**Task item**
After locating the line with "a bmesh into" in the data that follows, return it and every later line exactly, up to and including the line with "bpy.ops.object.shade_smooth_by_angle(angle=math.radians(angle))".

++++ Available data ++++

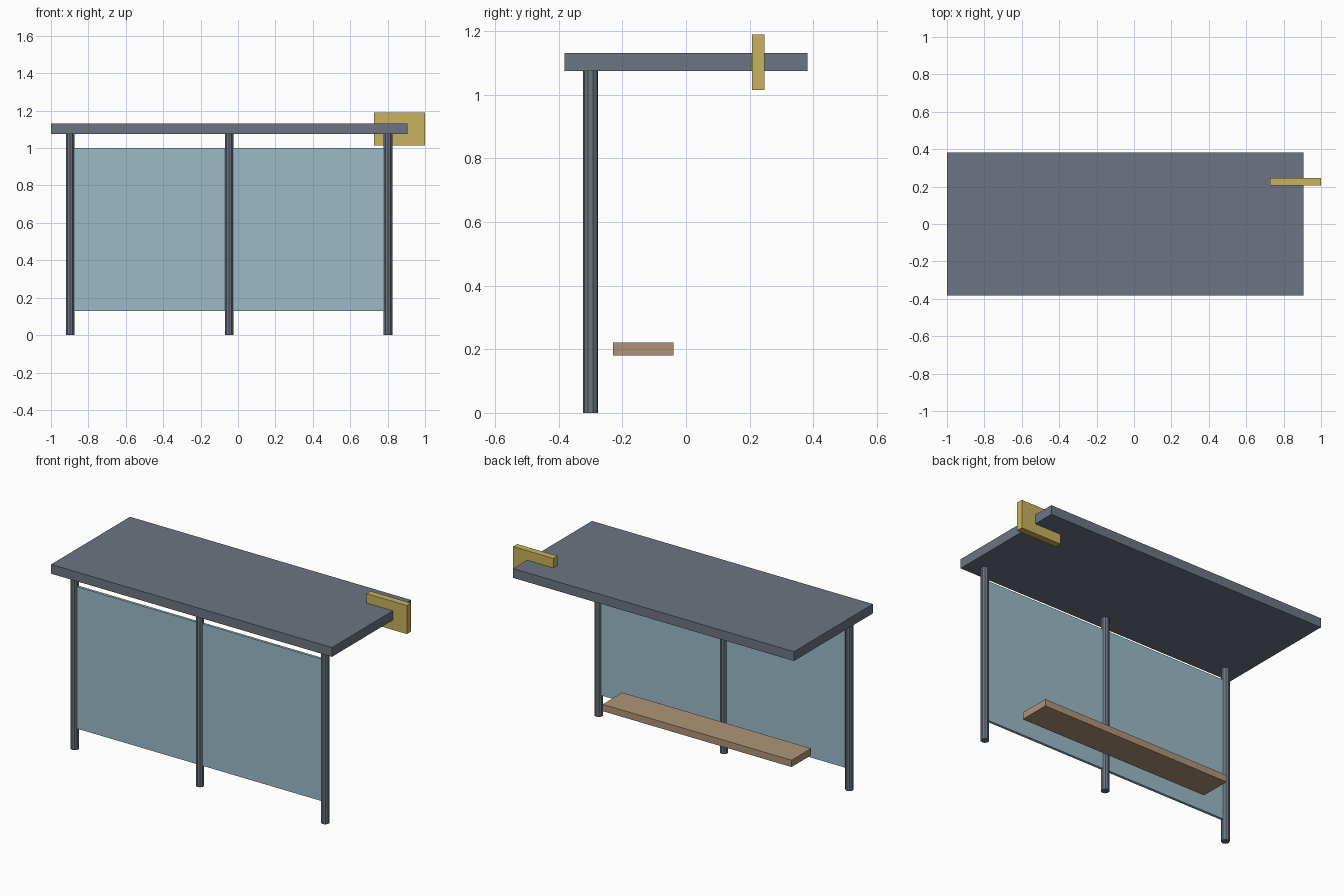
import bpy

cube = bpy.data.objects.get("Cube")
if cube:
    bpy.data.objects.remove(cube, do_unlink=True)


def material(name, rgb):
    m = bpy.data.materials.new(name)
    m.use_nodes = True
    colour = (*rgb, 1)
    m.diffuse_color = colour
    m.node_tree.nodes["Principled BSDF"].inputs["Base Color"].default_value = colour
    return m


def finish(name, mat):
    ob = bpy.context.object
    ob.name = ob.data.name = name
    ob.data.materials.append(mat)
    return ob


def box(name, xs, ys, zs, mat):
    """Box between the given limits on each axis."""
    spans = (xs, ys, zs)
    bpy.ops.mesh.primitive_cube_add(size=1, location=[sum(s) / 2 for s in spans])
    ob = finish(name, mat)
    ob.scale = [s[1] - s[0] for s in spans]
    bpy.ops.object.transform_apply(location=False, rotation=False, scale=True)


metal = material("slate metal", (0.15, 0.178, 0.223))
glass = material("pale blue glass", (0.328, 0.497, 0.578))
wood = material("light brown wood", (0.429, 0.296, 0.188))
yellow = material("mustard yellow", (0.578, 0.445, 0.114))

ROOF_BOTTOM = 1.075
POST_Y = -0.3

# Flat roof slab
box("roof", (-1, 0.905), (-0.382, 0.382), (ROOF_BOTTOM, 1.132), metal)

# Row of ten-sided posts
for side, x in (("right", -0.898), ("middle", -0.048), ("left", 0.802)):
    bpy.ops.mesh.primitive_cylinder_add(
        vertices=10, radius=0.024, depth=ROOF_BOTTOM,
        location=(x, POST_Y, ROOF_BOTTOM / 2))
    finish(side + "_post", metal)

# Glass wall running between the posts
box("glass_wall", (-0.882, 0.786), (POST_Y - 0.008, POST_Y + 0.008), (0.13, 1.0), glass)

# Bench plank
box("bench", (-0.688, 0.593), (-0.23, -0.04), (0.18, 0.222), wood)

# Blank sign board through the roof edge
box("sign_board", (0.727, 1.0), (0.207, 0.247), (1.015, 1.19), yellow)
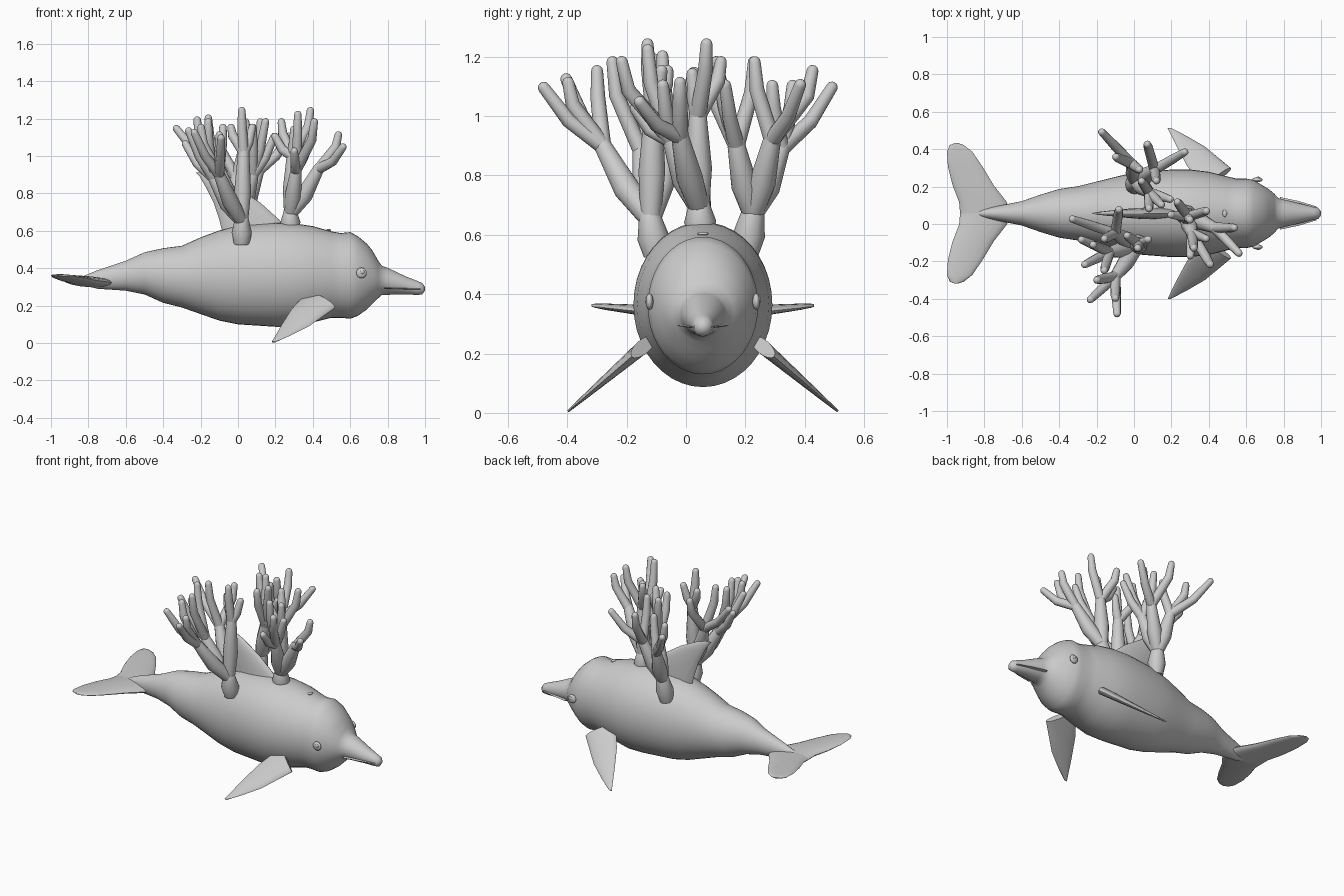
import bpy, bmesh, math
from mathutils import Vector

if "Cube" in bpy.data.objects:
    bpy.data.objects.remove(bpy.data.objects["Cube"], do_unlink=True)

MID = 0.057  # y of the body's plane of symmetry

grey = bpy.data.materials.new("soft grey")
grey.use_nodes = True
grey.diffuse_color = (0.6, 0.6, 0.6, 1)
grey.node_tree.nodes["Principled BSDF"].inputs["Base Color"].default_value = grey.diffuse_color


def finish(name, bm, angle=50):
    """Turn a bmesh into a smooth grey object."""
    bmesh.ops.recalc_face_normals(bm, faces=bm.faces)
    mesh = bpy.data.meshes.new(name)
    bm.to_mesh(mesh)
    bm.free()
    mesh.materials.append(grey)
    obj = bpy.data.objects.new(name, mesh)
    bpy.context.collection.objects.link(obj)
    bpy.ops.object.select_all(action="DESELECT")
    obj.select_set(True)
    bpy.context.view_layer.objects.active = obj
    bpy.ops.object.shade_smooth_by_angle(angle=math.radians(angle))
    return obj


def loft(bm, rings, sides):
    """Skin a row of ellipses, each a centre with two half axes, and cap it."""
    loops = []
    for centre, a, b in rings:
        turn = [2 * math.pi * i / sides for i in range(sides)]
        loops.append([bm.verts.new(centre + a * math.cos(t) + b * math.sin(t)) for t in turn])
    for low, high in zip(loops, loops[1:]):
        for i in range(sides):
            j = (i + 1) % sides
            bm.faces.new((low[i], low[j], high[j], high[i]))
    bm.faces.new(loops[0])
    bm.faces.new(loops[-1])


def fin(name, sections, normal):
    """Lens-shaped fin from leading point, trailing point and half thickness."""
    bm = bmesh.new()
    rings = []
    for lead, trail, thick in sections:
        lead, trail = Vector(lead), Vector(trail)
        rings.append(((lead + trail) / 2, (lead - trail) / 2, Vector(normal).normalized() * thick))
    loft(bm, rings, 16)
    return finish(name, bm)


def tube(bm, points, radii, sides=12):
    """Tapered tube along a path, closed by a round tip."""
    points = [Vector(p) for p in points]
    rings = []
    for i, p in enumerate(points):
        along = (points[min(i + 1, len(points) - 1)] - points[max(i - 1, 0)]).normalized()
        a = along.cross(Vector((0, 1, 0))).normalized()
        b = along.cross(a)
        rings.append((p, a * radii[i], b * radii[i]))
    for t in (0.5, 0.9, 1.3):
        r = radii[-1]
        rings.append((p + along * r * math.sin(t), a * r * math.cos(t), b * r * math.cos(t)))
    loft(bm, rings, sides)


def ball(name, centre, size):
    bm = bmesh.new()
    bmesh.ops.create_uvsphere(bm, u_segments=20, v_segments=12, radius=1)
    bmesh.ops.scale(bm, vec=size, verts=bm.verts)
    bmesh.ops.translate(bm, vec=centre, verts=bm.verts)
    return finish(name, bm)


# Body: x, bottom, top and half width
profile = [
    (-.87, .32, .34, .01), (-.75, .29, .39, .035), (-.6, .28, .44, .065),
    (-.5, .26, .485, .1), (-.4, .215, .507, .13), (-.3, .19, .52, .145),
    (-.2, .155, .565, .17), (-.1, .12, .602, .195), (0, .1, .628, .218),
    (.2, .087, .643, .234), (.3, .087, .64, .234), (.4, .11, .625, .222),
    (.5, .135, .597, .197), (.55, .135, .588, .185), (.6, .13, .593, .186),
    (.64, .145, .572, .178), (.69, .18, .53, .148), (.72, .21, .493, .13),
    (.75, .24, .44, .105), (.77, .257, .412, .082), (.8, .258, .402, .074),
    (.9, .26, .355, .05), (.96, .257, .332, .034), (.985, .26, .32, .03), (1, .28, .3, .01),
]
bm = bmesh.new()
loft(bm, [(Vector((x, MID, (lo + hi) / 2)), Vector((0, w, 0)), Vector((0, 0, (hi - lo) / 2)))
          for x, lo, hi, w in profile], 40)
finish("body", bm)

# Dorsal fin: height, leading x, trailing x, half thickness
dorsal = [(.58, .28, -.08, .032), (.66, .22, -.1, .03), (.75, .12, -.13, .024),
          (.83, 0, -.17, .017), (.89, -.12, -.205, .01), (.912, -.19, -.225, .004)]
fin("dorsal_fin", [((a, MID, z), (b, MID, z), t) for z, a, b, t in dorsal], (0, 1, 0))

# Flippers: leading x and z, trailing x and z, half thickness
flipper = [(.52, .19, .41, .255, .024), (.45, .14, .335, .235, .021), (.38, .09, .285, .18, .016),
           (.28, .04, .235, .1, .01), (.2, .005, .18, .005, .004)]
# Flukes: distance from the middle, leading x, trailing x, half thickness
fluke = [(0, -.66, -.93, .028), (.06, -.68, -.935, .026), (.15, -.75, -.97, .021),
         (.25, -.81, -.995, .015), (.33, -.865, -1, .01), (.365, -.91, -.985, .006),
         (.375, -.94, -.96, .003)]

for side, word in ((1, "back"), (-1, "front")):
    def on_plane(x, z):
        return (x, MID + side * (.455 - (z - .005) / .86), z)

    fin(word + "_flipper", [(on_plane(a, b), on_plane(c, d), t) for a, b, c, d, t in flipper],
        (0, side * .86, 1))
    fin(word + "_fluke", [((a, MID + side * y, .318 + y * .11), (b, MID + side * y, .335 + y * .08), t)
                          for y, a, b, t in fluke], (0, 0, 1))
    ball(word + "_eye", (.66, MID + side * .18, .375), (.028, .013, .028))
    ball(word + "_pupil", (.665, MID + side * .19, .38), (.011, .006, .011))

# Mouth line and blowhole
bm = bmesh.new()
loft(bm, [(Vector((x, MID, z)), Vector((0, w, 0)), Vector((0, 0, .005)))
          for x, z, w in ((.78, .294, .087), (.88, .291, .066), (.975, .288, .037))], 16)
finish("mouth_line", bm)
ball("blowhole", (.485, MID, .604), (.012, .019, .006))


def coral(name, base, fork, limbs):
    """Trunk that forks into limbs, each splitting into bent twigs."""
    bm = bmesh.new()
    base, fork = Vector(base), Vector(fork)
    tube(bm, (base, base.lerp(fork, .5), fork), (.042, .054, .04))
    for node, tips in limbs:
        node = Vector(node)
        bend = fork.lerp(node, .5) + Vector((0, 0, -.02))
        tube(bm, (fork, bend, node), (.034, .045, .03))
        for i, tip in enumerate(tips):
            tip = Vector(tip)
            # alternate twigs turn upward or outward near the tip
            bend = node.lerp(tip, .55) + Vector((0, 0, -.03))
            if i % 2 == 0:
                bend = node.lerp(tip, .6) + (tip - node) * Vector((.25, .25, 0))
            tube(bm, (node, bend, tip - (tip - bend).normalized() * .018), (.028, .025, .02))
    finish(name, bm)


coral("front_coral", (.02, -.1, .53), (.02, -.12, .65), [
    ((-.1, -.28, .9), [(-.1, -.4, 1.13), (-.09, -.49, 1.11), (-.2, -.3, 1.17), (-.24, -.41, 1.14)]),
    ((-.13, -.15, .88), [(-.22, -.11, 1.21), (-.27, -.22, 1.15), (-.16, -.25, 1.2),
                         (-.29, -.08, 1.08)]),
    ((-.1, -.05, .93), [(-.16, -.08, 1.22), (-.34, .03, 1.16), (-.08, .08, 1.17)]),
    ((.03, -.11, 1.02), [(.02, -.13, 1.26), (.08, -.08, 1.17), (-.04, -.06, 1.17)]),
])
coral("middle_coral", (.28, .05, .6), (.28, .045, .69), [
    ((.43, -.02, .93), [(.54, -.02, 1.13), (.57, -.165, 1.06)]),
    ((.29, .04, 1), [(.39, .07, 1.26), (.3, .02, 1.16), (.23, .12, 1.2), (.19, .05, 1.12)]),
    ((.31, -.05, .92), [(.41, -.22, 1.2), (.39, -.08, 1.12), (.32, -.13, 1.24), (.3, -.18, 1.04)]),
])
coral("back_coral", (0, .2, .53), (.01, .225, .67), [
    ((-.01, .32, .89), [(-.1, .36, 1.12), (-.18, .5, 1.11), (.03, .29, 1.12)]),
    ((.11, .29, .92), [(.07, .43, 1.17), (.28, .39, 1.12), (.12, .23, 1.2)]),
    ((.08, .17, .9), [(.04, .23, 1.2), (.15, .1, 1.2), (.08, .08, 1.17), (.2, .13, 1.12)]),
])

++++

**Solved exercise**
    """Turn a bmesh into a smooth grey object."""
    bmesh.ops.recalc_face_normals(bm, faces=bm.faces)
    mesh = bpy.data.meshes.new(name)
    bm.to_mesh(mesh)
    bm.free()
    mesh.materials.append(grey)
    obj = bpy.data.objects.new(name, mesh)
    bpy.context.collection.objects.link(obj)
    bpy.ops.object.select_all(action="DESELECT")
    obj.select_set(True)
    bpy.context.view_layer.objects.active = obj
    bpy.ops.object.shade_smooth_by_angle(angle=math.radians(angle))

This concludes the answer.